5 Great Food Documentaries to Catch on Netflix
- Food Inc.
- The Truth About Alcohol
- In Defense of Food
Anyone who has the streaming video service, Netflix, has access to many fascinating documentaries on a range of topics. One of the most popular realms covered by this style of filmmaking is nutrition. However, it’s important to parse which titles are weighted down with overt bias and even deliver incorrect information about a topic the understanding of which is vital. To help those interested in the issue find the best nutrition documentaries, the article below lists five of the best currently available.
Related resource: Top 25 Most Affordable Online Bachelor’s in Health Sciences
1. Food Inc.
In 2008, this bombshell documentary appeared on the scene with some claims that seemed rather bold at the time. It focuses on how America produces grains, meats, and vegetables according to an industrialized philosophy, diving deep into the mechanized and often unsanitary world of slaughterhouses and packing depots. Some of the assertions it makes have been born out by other investigations in the decade since its debut, including the unsustainable and inhumane nature of much of American raw foods production.
2. The Truth About Alcohol
With all the conflicting information about the impacts of alcohol that is currently available at the touch of a button, the BBC decided to put many popular assumptions and study conclusions to the test. In this documentary, experts and enthusiasts take on questions such as what tolerance means, the real benefits of red wine, whether a nightcap will improve sleep quality, and other topics related to one of humanity’s oldest manufactured beverage products. Hosted by Dr. Javid Abdelmoneium, the investigation takes viewers on a journey that includes places as varied as the local pub and the sleep analysis laboratory.

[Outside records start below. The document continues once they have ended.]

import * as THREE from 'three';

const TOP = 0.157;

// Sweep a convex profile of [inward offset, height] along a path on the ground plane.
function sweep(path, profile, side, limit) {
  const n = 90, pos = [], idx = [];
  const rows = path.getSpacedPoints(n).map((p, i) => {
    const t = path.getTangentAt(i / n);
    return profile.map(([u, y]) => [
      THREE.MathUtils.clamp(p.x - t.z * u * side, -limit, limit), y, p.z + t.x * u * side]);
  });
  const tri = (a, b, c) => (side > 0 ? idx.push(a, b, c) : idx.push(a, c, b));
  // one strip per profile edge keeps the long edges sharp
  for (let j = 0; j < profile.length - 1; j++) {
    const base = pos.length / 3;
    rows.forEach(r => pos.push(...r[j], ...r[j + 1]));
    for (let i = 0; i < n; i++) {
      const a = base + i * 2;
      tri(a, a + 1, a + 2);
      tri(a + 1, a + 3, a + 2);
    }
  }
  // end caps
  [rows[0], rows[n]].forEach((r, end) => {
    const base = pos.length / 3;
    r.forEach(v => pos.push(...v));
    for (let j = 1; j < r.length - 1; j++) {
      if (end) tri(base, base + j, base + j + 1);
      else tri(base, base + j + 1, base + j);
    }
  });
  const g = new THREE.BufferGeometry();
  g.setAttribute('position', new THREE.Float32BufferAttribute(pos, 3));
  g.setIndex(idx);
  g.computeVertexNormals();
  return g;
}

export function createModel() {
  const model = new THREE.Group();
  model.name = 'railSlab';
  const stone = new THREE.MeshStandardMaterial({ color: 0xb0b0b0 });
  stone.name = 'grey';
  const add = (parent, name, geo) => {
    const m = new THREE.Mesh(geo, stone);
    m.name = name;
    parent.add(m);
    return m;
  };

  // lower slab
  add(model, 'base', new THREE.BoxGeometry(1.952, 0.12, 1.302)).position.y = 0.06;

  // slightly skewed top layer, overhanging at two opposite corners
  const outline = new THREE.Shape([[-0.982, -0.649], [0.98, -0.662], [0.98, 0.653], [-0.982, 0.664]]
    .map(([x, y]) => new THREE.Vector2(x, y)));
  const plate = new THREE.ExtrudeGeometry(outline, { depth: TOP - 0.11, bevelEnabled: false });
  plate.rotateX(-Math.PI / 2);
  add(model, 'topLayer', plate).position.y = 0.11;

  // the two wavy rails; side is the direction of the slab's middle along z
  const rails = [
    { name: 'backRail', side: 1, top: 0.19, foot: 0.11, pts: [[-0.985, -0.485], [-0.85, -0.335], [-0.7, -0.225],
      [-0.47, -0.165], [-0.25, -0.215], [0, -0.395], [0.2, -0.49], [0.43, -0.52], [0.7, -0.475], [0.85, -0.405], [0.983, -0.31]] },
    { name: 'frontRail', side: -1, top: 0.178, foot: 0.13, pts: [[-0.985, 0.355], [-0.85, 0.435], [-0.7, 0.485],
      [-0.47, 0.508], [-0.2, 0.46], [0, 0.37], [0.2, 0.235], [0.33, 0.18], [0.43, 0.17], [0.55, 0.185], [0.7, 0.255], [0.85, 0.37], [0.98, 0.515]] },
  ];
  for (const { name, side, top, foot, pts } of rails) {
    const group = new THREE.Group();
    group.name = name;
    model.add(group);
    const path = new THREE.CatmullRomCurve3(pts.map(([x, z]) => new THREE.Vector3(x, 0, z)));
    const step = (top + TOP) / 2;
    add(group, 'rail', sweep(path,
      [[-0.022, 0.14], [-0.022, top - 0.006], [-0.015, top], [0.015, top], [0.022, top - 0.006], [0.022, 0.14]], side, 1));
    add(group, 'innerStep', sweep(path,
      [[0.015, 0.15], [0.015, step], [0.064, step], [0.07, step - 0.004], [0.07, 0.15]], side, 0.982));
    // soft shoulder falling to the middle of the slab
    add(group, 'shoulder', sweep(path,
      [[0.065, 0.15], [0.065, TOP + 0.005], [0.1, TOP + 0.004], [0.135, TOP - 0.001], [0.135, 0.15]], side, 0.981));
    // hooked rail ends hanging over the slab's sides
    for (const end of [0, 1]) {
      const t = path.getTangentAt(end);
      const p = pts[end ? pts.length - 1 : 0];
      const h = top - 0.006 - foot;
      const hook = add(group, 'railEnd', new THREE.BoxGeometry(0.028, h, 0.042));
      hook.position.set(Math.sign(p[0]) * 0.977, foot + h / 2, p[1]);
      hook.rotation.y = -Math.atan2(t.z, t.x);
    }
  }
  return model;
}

Based on investigative journalist Michael Pollan’s award-winning inquiry into the underlying nature of food and the processes by which humans manipulate raw ingredients to create foods and entire cuisines, this four-part series never fails to fascinate. Divided into the four elements—Fire, Water, Earth, and Air—each episode examines a different method of food preparation or creation. For example, Fire examines how the use of fire may have changed the course of human evolution entirely, by making nutrients more available with less effort. Earth offers a startling look into the selective use of microorganisms that are essential for making cheese, yogurt, alcohol, chocolate, and bread.
While the 2016 documentary does employ a narrow focus, zooming in on the 160-acre farm of Marty Travis, who represents the seventh generation of a family farming tradition. Even so, it offers a consideration of broader issues, such as the growth of agribusinesses, which have primarily replaced individual farmers. It also raises important questions about the sustainability of modern, industrialized farming practices, the economic soundness of current business practices related to the growing, harvesting, and packing of foods from the fields, and how they impact the human relationship with the earth.
5. In Defense of Food
Drawn once more from his work as an investigative journalist, this documentary follows food through its various channels from farm to table. It also takes time to explore how much time, money, and energy are devoted to transforming food into food products, with a side dish of investigating how psychology and advertising are leveraged to manipulate the American palate. More disturbing and enlightening than many of the available documentaries, it still offers modern eaters a path to better health without sacrificing their sanity or their bank balance. Pollan advises people to eat food. It should be mostly plant-based, and one shouldn’t overeat.
While there is any number of filmmakers with an agenda and a budget, documentaries worth watching will be mostly self-evident. There is roughly a score of nutrition and food-related documentaries and series available on Netflix, but the best ones don’t push a single perspective too heavily and usually attempt to present the facts clearly, even while also entertaining the audience.